When Missouri legislators first introduced a proposal to write a ban on same-sex unions into the state constitution, in early 2004, no such couples were able to marry in the United States. By the time legislative leaders formally sent the proposed amendment to voters, in late May, much had changed. Gay marriages were taking place across Massachusetts, and the best tool that social-conservative activists had devised to block such arrangements nationwide — a Federal Marriage Amendment to the U.S. Constitution — appeared doomed to failure on the floor of the Senate.
Amendment 2 would rewrite the Missouri Constitution specifying that “to be valid and recognized in this state, a marriage shall exist only between a man and a woman.” It represented the most modest, least restrictive marriage ban available to legislators; in other states, amendment language appeared to preclude future recognition of civil unions, municipal domestic-partnership arrangements, and possibly even partner benefits issued by private employers.
Still, the timing of a vote on the amendment was a matter of political controversy. Republican legislators were eager to see it considered in the November general election ballot, when they believed it could boost turnout for their their candidates — the state was a highly contested battleground in the presidential race — which Democratic Governor Bob Holden wanted to avoid. The state Supreme Court sided with the Democrats and ordered the amendment placed on the August 3 primary ballot. Despite negligible spending from the amendment’s supporters, turnout was significantly higher than campaign operatives had expected from a typically quiet summertime primary date. "We were out-organized by the competition, which was able to do a lot of organizing with very little resources. They activated the churches in a way that was very successful,” Human Rights Campaign field director Seth Kilbourn told The Washington Post. In the same article, HRC president Cheryl Jacques all but conceded defeat in every constitutional amendment that would come up that year. (That day, Holden lost his was defeated by Claire McCaskill, becoming the first incumbent Missouri governor to lose a primary.)

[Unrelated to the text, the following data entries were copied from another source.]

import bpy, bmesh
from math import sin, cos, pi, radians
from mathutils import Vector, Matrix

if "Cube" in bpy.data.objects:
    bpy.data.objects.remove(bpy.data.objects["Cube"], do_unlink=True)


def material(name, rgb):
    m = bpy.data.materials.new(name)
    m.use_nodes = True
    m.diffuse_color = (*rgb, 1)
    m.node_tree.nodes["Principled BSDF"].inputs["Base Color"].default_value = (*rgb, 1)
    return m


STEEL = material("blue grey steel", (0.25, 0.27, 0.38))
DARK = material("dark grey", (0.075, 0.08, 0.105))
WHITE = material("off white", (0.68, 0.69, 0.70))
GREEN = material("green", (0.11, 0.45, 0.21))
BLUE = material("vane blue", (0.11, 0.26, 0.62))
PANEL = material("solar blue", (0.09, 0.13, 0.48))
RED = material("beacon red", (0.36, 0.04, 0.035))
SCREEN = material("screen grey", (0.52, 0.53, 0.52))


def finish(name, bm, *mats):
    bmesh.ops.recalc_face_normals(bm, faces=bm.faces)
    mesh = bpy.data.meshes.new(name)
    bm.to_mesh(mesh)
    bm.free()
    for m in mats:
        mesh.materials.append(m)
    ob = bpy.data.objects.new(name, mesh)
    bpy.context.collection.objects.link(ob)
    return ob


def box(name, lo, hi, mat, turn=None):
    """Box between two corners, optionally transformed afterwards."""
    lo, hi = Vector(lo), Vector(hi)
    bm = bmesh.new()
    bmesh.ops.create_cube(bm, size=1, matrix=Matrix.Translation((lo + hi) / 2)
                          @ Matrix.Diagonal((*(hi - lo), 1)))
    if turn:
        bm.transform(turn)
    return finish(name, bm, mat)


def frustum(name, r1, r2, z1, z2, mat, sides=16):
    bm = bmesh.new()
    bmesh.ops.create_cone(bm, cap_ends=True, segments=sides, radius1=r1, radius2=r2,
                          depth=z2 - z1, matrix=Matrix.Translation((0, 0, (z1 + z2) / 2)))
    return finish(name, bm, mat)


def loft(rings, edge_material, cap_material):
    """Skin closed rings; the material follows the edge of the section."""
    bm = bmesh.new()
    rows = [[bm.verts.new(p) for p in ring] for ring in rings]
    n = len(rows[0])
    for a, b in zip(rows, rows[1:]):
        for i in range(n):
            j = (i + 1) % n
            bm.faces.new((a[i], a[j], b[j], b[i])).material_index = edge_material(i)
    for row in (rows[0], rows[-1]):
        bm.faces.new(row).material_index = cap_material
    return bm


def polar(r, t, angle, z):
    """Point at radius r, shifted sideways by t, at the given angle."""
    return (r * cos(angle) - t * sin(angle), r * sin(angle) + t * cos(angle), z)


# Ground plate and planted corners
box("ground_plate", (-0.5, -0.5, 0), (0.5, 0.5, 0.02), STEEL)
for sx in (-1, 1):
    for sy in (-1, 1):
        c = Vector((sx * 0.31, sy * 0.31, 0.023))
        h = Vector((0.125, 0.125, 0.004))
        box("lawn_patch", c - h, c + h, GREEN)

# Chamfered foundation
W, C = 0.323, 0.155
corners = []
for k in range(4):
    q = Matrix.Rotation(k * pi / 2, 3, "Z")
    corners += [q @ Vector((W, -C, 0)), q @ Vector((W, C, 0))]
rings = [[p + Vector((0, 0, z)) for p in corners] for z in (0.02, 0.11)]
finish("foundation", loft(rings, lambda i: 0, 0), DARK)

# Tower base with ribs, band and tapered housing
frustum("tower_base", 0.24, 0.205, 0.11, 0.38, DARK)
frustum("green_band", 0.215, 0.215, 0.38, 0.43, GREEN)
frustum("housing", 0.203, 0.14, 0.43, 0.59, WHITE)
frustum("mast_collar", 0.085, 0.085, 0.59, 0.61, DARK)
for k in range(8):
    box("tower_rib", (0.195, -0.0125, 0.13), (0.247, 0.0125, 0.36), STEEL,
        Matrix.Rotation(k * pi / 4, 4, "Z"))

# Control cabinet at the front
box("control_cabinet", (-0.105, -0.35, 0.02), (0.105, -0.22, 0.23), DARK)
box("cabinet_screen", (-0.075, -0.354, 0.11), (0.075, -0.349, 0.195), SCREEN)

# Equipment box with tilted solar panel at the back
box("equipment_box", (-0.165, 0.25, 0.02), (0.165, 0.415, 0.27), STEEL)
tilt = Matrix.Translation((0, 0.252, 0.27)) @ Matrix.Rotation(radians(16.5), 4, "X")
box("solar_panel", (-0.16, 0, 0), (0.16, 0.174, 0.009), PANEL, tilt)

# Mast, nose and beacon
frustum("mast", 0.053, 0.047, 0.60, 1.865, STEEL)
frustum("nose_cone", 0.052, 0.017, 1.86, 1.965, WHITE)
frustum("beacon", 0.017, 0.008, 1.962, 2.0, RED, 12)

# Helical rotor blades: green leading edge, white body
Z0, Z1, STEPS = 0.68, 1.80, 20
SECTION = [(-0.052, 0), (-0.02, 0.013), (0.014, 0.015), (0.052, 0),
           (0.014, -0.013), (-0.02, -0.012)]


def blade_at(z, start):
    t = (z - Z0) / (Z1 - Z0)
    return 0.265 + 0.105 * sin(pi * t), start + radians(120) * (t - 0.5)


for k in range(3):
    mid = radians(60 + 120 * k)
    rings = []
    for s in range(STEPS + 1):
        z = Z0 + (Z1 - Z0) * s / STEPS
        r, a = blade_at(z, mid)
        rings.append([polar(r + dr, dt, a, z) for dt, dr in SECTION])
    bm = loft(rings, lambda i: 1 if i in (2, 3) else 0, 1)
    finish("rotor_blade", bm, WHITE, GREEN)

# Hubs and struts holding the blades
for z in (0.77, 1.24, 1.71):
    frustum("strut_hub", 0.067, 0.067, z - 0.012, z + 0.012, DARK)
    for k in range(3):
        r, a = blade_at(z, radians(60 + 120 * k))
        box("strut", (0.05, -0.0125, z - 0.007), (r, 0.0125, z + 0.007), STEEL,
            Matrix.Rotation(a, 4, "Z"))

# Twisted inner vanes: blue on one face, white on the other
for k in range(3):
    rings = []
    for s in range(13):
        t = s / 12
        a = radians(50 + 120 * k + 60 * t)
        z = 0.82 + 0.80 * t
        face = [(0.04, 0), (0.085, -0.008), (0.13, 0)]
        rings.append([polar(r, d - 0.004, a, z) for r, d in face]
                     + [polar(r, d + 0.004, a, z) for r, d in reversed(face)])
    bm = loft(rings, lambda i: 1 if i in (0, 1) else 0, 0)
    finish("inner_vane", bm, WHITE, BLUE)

Missouri’s passed with over 70 percent of the vote, and Louisiana passed its own six weeks later. On election day in November, eleven other states would pass their own constitutional bans, some — like those in Ohio and Michigan — going much farther than Missouri’s. All of them were ruled unconstitutional by the Supreme Court when it issued its opinion in Obergefell v. Hodges on July 26, 2015. In most Missouri counties, gay and lesbian couples were able to begin marrying immediately. Two weeks later, Governor Jay Nixon formally instructed all state agencies to comply fully with the ruling.